Return only the lines of the listing below that run from the line with "from (a, b)" through the line with "ring = [(a +", both ends included, exactly as written.

_ _ _ _

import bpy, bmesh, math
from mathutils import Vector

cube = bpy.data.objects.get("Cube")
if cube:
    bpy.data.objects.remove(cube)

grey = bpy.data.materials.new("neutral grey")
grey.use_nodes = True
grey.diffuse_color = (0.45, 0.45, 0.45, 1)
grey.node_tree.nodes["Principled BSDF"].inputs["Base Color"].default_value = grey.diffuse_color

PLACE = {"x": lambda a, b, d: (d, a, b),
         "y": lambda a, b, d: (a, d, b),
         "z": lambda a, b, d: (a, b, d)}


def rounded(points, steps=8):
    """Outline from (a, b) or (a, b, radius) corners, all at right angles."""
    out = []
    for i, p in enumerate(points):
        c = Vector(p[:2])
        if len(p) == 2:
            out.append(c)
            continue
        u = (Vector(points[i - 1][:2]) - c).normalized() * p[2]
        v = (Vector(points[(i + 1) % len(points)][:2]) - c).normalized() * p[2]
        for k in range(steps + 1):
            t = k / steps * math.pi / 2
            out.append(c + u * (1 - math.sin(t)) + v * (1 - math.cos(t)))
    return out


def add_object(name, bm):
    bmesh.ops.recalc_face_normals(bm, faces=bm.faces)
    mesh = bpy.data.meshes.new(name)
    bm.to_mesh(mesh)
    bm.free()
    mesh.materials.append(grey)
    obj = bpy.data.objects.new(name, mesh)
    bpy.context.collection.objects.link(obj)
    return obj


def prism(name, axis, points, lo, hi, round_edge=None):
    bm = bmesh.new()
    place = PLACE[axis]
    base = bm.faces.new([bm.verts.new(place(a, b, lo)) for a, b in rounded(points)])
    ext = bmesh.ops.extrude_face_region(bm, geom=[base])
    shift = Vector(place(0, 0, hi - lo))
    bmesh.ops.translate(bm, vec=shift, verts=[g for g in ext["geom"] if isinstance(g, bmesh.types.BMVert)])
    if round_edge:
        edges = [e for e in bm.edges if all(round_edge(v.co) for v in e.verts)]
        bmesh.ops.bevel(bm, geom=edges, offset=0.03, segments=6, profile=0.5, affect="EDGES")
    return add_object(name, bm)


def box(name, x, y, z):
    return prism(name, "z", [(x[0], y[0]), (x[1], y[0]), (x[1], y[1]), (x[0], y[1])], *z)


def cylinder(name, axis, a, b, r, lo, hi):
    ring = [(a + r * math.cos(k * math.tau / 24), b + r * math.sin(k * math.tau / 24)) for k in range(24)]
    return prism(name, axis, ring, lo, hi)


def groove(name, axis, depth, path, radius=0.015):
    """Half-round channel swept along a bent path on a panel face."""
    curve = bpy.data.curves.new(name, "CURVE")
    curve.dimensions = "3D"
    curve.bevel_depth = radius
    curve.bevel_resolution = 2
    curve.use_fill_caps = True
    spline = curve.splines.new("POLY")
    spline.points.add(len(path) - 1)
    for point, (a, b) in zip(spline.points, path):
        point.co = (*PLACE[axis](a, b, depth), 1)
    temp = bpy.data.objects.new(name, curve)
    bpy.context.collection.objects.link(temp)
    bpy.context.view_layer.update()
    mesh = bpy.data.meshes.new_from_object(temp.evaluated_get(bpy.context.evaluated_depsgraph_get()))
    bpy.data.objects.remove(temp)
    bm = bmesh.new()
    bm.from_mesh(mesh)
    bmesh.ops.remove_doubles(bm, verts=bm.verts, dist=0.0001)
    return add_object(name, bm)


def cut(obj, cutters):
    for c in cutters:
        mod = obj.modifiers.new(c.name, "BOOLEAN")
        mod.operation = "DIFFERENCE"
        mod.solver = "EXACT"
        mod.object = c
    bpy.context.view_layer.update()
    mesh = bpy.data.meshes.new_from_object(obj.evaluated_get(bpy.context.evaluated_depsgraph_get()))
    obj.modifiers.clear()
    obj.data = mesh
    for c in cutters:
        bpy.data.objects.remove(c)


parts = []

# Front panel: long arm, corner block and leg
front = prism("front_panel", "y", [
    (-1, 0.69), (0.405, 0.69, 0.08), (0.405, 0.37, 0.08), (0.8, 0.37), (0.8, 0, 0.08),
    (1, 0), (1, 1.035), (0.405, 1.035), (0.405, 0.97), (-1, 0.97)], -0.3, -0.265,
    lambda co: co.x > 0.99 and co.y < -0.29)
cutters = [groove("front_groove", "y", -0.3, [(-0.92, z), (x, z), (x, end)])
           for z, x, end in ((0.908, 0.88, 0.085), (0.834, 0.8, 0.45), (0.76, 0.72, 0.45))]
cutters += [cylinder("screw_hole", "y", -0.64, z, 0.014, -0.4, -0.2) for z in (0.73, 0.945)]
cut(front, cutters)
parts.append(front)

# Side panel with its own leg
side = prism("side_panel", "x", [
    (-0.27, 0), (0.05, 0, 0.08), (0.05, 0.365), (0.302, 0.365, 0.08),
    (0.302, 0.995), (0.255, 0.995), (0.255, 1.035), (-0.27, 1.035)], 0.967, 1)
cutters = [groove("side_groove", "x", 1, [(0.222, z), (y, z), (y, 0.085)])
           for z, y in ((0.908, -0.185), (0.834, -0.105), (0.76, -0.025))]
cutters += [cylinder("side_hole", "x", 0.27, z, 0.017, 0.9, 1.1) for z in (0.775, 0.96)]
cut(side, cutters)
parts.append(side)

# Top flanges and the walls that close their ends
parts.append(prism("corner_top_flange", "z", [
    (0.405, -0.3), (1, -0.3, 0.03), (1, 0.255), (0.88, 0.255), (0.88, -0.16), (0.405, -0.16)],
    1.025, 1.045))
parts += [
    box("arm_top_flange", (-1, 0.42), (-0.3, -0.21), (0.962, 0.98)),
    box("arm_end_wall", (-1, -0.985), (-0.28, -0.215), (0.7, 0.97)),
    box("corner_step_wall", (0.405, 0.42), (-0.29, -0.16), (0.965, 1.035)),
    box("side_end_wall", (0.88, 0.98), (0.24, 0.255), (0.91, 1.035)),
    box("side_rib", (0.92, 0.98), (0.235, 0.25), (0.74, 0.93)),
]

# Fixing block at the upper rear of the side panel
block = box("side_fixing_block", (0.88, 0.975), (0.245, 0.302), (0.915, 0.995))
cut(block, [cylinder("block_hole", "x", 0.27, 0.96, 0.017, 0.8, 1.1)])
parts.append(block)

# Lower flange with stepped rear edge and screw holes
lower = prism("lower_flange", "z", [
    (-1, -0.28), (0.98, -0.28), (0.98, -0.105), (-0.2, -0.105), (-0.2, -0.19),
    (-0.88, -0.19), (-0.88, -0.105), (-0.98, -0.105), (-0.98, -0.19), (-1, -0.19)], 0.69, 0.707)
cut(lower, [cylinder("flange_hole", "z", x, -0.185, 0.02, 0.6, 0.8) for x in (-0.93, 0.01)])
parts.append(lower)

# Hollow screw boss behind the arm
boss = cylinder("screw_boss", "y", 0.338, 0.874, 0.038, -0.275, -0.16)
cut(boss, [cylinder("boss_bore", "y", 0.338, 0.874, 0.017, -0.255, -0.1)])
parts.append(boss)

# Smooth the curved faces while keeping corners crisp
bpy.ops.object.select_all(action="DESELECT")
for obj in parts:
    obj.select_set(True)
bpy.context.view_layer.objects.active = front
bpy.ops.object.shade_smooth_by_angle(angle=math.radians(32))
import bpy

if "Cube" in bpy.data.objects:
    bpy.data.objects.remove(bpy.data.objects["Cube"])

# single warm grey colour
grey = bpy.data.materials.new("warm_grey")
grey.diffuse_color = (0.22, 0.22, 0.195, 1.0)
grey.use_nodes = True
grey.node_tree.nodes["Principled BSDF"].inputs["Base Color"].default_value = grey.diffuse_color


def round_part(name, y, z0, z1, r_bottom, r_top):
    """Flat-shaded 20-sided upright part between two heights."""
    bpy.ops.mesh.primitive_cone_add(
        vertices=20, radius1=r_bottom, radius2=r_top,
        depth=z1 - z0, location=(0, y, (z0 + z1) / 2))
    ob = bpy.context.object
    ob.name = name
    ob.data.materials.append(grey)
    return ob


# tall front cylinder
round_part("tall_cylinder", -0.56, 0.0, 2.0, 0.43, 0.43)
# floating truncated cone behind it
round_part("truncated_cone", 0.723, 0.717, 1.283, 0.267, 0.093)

_ _ _ _

### Finished task:
    """Outline from (a, b) or (a, b, radius) corners, all at right angles."""
    out = []
    for i, p in enumerate(points):
        c = Vector(p[:2])
        if len(p) == 2:
            out.append(c)
            continue
        u = (Vector(points[i - 1][:2]) - c).normalized() * p[2]
        v = (Vector(points[(i + 1) % len(points)][:2]) - c).normalized() * p[2]
        for k in range(steps + 1):
            t = k / steps * math.pi / 2
            out.append(c + u * (1 - math.sin(t)) + v * (1 - math.cos(t)))
    return out


def add_object(name, bm):
    bmesh.ops.recalc_face_normals(bm, faces=bm.faces)
    mesh = bpy.data.meshes.new(name)
    bm.to_mesh(mesh)
    bm.free()
    mesh.materials.append(grey)
    obj = bpy.data.objects.new(name, mesh)
    bpy.context.collection.objects.link(obj)
    return obj


def prism(name, axis, points, lo, hi, round_edge=None):
    bm = bmesh.new()
    place = PLACE[axis]
    base = bm.faces.new([bm.verts.new(place(a, b, lo)) for a, b in rounded(points)])
    ext = bmesh.ops.extrude_face_region(bm, geom=[base])
    shift = Vector(place(0, 0, hi - lo))
    bmesh.ops.translate(bm, vec=shift, verts=[g for g in ext["geom"] if isinstance(g, bmesh.types.BMVert)])
    if round_edge:
        edges = [e for e in bm.edges if all(round_edge(v.co) for v in e.verts)]
        bmesh.ops.bevel(bm, geom=edges, offset=0.03, segments=6, profile=0.5, affect="EDGES")
    return add_object(name, bm)


def box(name, x, y, z):
    return prism(name, "z", [(x[0], y[0]), (x[1], y[0]), (x[1], y[1]), (x[0], y[1])], *z)


def cylinder(name, axis, a, b, r, lo, hi):
    ring = [(a + r * math.cos(k * math.tau / 24), b + r * math.sin(k * math.tau / 24)) for k in range(24)]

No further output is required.